Webinars through the National Center for Faculty Development and Diversity
With a busy class and research schedule, sometimes it’s difficult to attend professional development events in person. ORGS regularly promotes virtual events provided through the National Center for Faculty Development and Diversity (NCFDD), an independent professional development, training, mentoring organization that offers support, resources, and forums.
As a member of NCFDD, our graduate and professional students are able to access their resources at any time. We regularly communicate these relevant and informative workshops to our students through our weekly newsletter and our website.
Two webinars were particularly useful to our students this past fall. Sarah Grey hosted a webinar on the topic of Writing for a Broader Audience. This workshop helped researchers think about how to adapt their specialized writing style and convey complex ideas in clear, accessible prose such as books, magazine articles, and essays. Our students also participated in another NCFDD webinar on the topic of Networking for Introverts. Robbie Samuels taught participants how to be more strategic, effective, and inclusive when making connections and building great relationships.
Fellowship Information Sessions
Doctoral students in the humanities and social sciences often receive funding for archival or field research from government programs, charitable foundations, and other organizations. Other external sources provide fellowships to support doctoral students in the final stages of writing their dissertations. Both types of external awards-- research grants and dissertation completion fellowships-- are prestigious qualifications for doctoral students entering the job market and are therefore highly sought-after.
In Spring 2019, we will begin offering information sessions about both research grants and doctoral completion fellowships in order to help SMU doctoral students attain these competitive awards. Led by Dr. Rachel Ball-Phillips, Director of SMU’s National Student Fellowships and President's Scholars Programs, these information sessions teach graduate students about the types of research grants and dissertation completion fellowships that exist and offer tips for putting together successful applications.
The Office of Research and Graduate Studies aims to provide access to resources that help our students thrive.
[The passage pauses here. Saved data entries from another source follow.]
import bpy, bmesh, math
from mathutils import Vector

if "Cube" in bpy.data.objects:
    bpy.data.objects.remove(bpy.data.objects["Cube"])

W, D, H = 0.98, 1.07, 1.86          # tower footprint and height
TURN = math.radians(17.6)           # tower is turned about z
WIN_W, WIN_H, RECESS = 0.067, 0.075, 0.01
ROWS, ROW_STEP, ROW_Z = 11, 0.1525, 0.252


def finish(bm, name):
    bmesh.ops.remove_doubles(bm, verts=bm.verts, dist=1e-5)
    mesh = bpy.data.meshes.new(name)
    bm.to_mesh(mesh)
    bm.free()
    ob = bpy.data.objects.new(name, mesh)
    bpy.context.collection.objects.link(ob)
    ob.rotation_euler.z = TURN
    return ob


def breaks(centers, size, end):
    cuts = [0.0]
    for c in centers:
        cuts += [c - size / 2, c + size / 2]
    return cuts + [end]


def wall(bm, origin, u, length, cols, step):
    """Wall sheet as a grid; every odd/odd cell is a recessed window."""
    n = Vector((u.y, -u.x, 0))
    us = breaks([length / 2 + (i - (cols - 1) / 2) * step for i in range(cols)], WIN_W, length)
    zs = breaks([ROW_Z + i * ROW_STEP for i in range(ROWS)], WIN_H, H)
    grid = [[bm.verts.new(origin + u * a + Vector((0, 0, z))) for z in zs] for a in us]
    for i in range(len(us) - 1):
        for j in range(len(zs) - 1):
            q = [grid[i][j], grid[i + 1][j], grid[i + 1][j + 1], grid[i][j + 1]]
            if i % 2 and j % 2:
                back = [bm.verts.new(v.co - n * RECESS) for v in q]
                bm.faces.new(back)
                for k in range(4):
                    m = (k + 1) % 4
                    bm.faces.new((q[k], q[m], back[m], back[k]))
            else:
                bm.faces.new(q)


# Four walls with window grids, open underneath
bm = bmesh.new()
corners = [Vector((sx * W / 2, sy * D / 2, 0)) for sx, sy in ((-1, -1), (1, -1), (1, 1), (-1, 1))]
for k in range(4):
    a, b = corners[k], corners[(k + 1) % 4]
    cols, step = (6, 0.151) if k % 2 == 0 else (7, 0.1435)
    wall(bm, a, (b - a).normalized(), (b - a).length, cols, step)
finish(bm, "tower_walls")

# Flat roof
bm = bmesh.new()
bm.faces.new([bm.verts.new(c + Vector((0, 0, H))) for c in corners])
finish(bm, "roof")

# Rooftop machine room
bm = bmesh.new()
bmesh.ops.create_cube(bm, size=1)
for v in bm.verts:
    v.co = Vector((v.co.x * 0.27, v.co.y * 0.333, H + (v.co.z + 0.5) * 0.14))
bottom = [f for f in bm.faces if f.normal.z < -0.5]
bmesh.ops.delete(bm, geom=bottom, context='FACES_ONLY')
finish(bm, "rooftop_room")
No matter where you are in your program, we have you covered if you are seeking ways to make your graduate education more fulfilling and successful.